>>>>

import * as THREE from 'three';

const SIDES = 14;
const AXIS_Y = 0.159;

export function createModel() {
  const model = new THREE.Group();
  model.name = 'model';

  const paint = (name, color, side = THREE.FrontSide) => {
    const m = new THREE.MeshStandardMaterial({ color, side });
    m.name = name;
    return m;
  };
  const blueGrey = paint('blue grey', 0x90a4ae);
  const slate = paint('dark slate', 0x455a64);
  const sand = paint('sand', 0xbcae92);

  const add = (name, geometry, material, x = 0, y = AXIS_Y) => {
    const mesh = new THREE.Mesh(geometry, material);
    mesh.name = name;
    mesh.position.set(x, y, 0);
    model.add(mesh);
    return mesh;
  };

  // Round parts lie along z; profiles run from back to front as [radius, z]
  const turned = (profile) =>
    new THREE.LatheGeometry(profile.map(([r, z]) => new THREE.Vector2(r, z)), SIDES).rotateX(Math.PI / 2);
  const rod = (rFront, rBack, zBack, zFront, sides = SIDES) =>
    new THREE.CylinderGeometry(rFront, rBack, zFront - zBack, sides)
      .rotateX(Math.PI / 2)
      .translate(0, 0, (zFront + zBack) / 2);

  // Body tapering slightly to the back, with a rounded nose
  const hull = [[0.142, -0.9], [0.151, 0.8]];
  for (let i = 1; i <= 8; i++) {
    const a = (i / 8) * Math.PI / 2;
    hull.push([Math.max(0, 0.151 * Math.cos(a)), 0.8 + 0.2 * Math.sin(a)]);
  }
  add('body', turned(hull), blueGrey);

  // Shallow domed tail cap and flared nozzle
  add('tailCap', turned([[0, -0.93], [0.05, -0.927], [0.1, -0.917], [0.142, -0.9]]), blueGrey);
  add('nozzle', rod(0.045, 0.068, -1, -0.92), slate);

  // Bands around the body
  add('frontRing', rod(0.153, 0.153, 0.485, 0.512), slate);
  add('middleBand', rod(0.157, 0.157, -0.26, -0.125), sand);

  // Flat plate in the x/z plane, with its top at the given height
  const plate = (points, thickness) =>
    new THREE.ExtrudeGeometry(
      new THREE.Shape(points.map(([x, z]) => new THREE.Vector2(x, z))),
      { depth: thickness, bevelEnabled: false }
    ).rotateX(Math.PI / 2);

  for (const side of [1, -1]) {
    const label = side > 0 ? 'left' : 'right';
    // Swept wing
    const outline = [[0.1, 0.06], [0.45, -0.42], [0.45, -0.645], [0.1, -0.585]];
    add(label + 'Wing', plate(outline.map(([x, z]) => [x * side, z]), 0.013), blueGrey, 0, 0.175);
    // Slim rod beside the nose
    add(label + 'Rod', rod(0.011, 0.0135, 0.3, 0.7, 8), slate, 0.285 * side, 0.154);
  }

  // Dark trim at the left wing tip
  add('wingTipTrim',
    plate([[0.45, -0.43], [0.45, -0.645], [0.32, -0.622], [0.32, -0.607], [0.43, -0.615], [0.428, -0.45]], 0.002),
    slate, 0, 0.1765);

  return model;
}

<<<<

TASK ITEM: Could you quote the material above in full, exactly as it stands?

SOLUTION:
import * as THREE from 'three';

const SIDES = 14;
const AXIS_Y = 0.159;

export function createModel() {
  const model = new THREE.Group();
  model.name = 'model';

  const paint = (name, color, side = THREE.FrontSide) => {
    const m = new THREE.MeshStandardMaterial({ color, side });
    m.name = name;
    return m;
  };
  const blueGrey = paint('blue grey', 0x90a4ae);
  const slate = paint('dark slate', 0x455a64);
  const sand = paint('sand', 0xbcae92);

  const add = (name, geometry, material, x = 0, y = AXIS_Y) => {
    const mesh = new THREE.Mesh(geometry, material);
    mesh.name = name;
    mesh.position.set(x, y, 0);
    model.add(mesh);
    return mesh;
  };

  // Round parts lie along z; profiles run from back to front as [radius, z]
  const turned = (profile) =>
    new THREE.LatheGeometry(profile.map(([r, z]) => new THREE.Vector2(r, z)), SIDES).rotateX(Math.PI / 2);
  const rod = (rFront, rBack, zBack, zFront, sides = SIDES) =>
    new THREE.CylinderGeometry(rFront, rBack, zFront - zBack, sides)
      .rotateX(Math.PI / 2)
      .translate(0, 0, (zFront + zBack) / 2);

  // Body tapering slightly to the back, with a rounded nose
  const hull = [[0.142, -0.9], [0.151, 0.8]];
  for (let i = 1; i <= 8; i++) {
    const a = (i / 8) * Math.PI / 2;
    hull.push([Math.max(0, 0.151 * Math.cos(a)), 0.8 + 0.2 * Math.sin(a)]);
  }
  add('body', turned(hull), blueGrey);

  // Shallow domed tail cap and flared nozzle
  add('tailCap', turned([[0, -0.93], [0.05, -0.927], [0.1, -0.917], [0.142, -0.9]]), blueGrey);
  add('nozzle', rod(0.045, 0.068, -1, -0.92), slate);

  // Bands around the body
  add('frontRing', rod(0.153, 0.153, 0.485, 0.512), slate);
  add('middleBand', rod(0.157, 0.157, -0.26, -0.125), sand);

  // Flat plate in the x/z plane, with its top at the given height
  const plate = (points, thickness) =>
    new THREE.ExtrudeGeometry(
      new THREE.Shape(points.map(([x, z]) => new THREE.Vector2(x, z))),
      { depth: thickness, bevelEnabled: false }
    ).rotateX(Math.PI / 2);

  for (const side of [1, -1]) {
    const label = side > 0 ? 'left' : 'right';
    // Swept wing
    const outline = [[0.1, 0.06], [0.45, -0.42], [0.45, -0.645], [0.1, -0.585]];
    add(label + 'Wing', plate(outline.map(([x, z]) => [x * side, z]), 0.013), blueGrey, 0, 0.175);
    // Slim rod beside the nose
    add(label + 'Rod', rod(0.011, 0.0135, 0.3, 0.7, 8), slate, 0.285 * side, 0.154);
  }

  // Dark trim at the left wing tip
  add('wingTipTrim',
    plate([[0.45, -0.43], [0.45, -0.645], [0.32, -0.622], [0.32, -0.607], [0.43, -0.615], [0.428, -0.45]], 0.002),
    slate, 0, 0.1765);

  return model;
}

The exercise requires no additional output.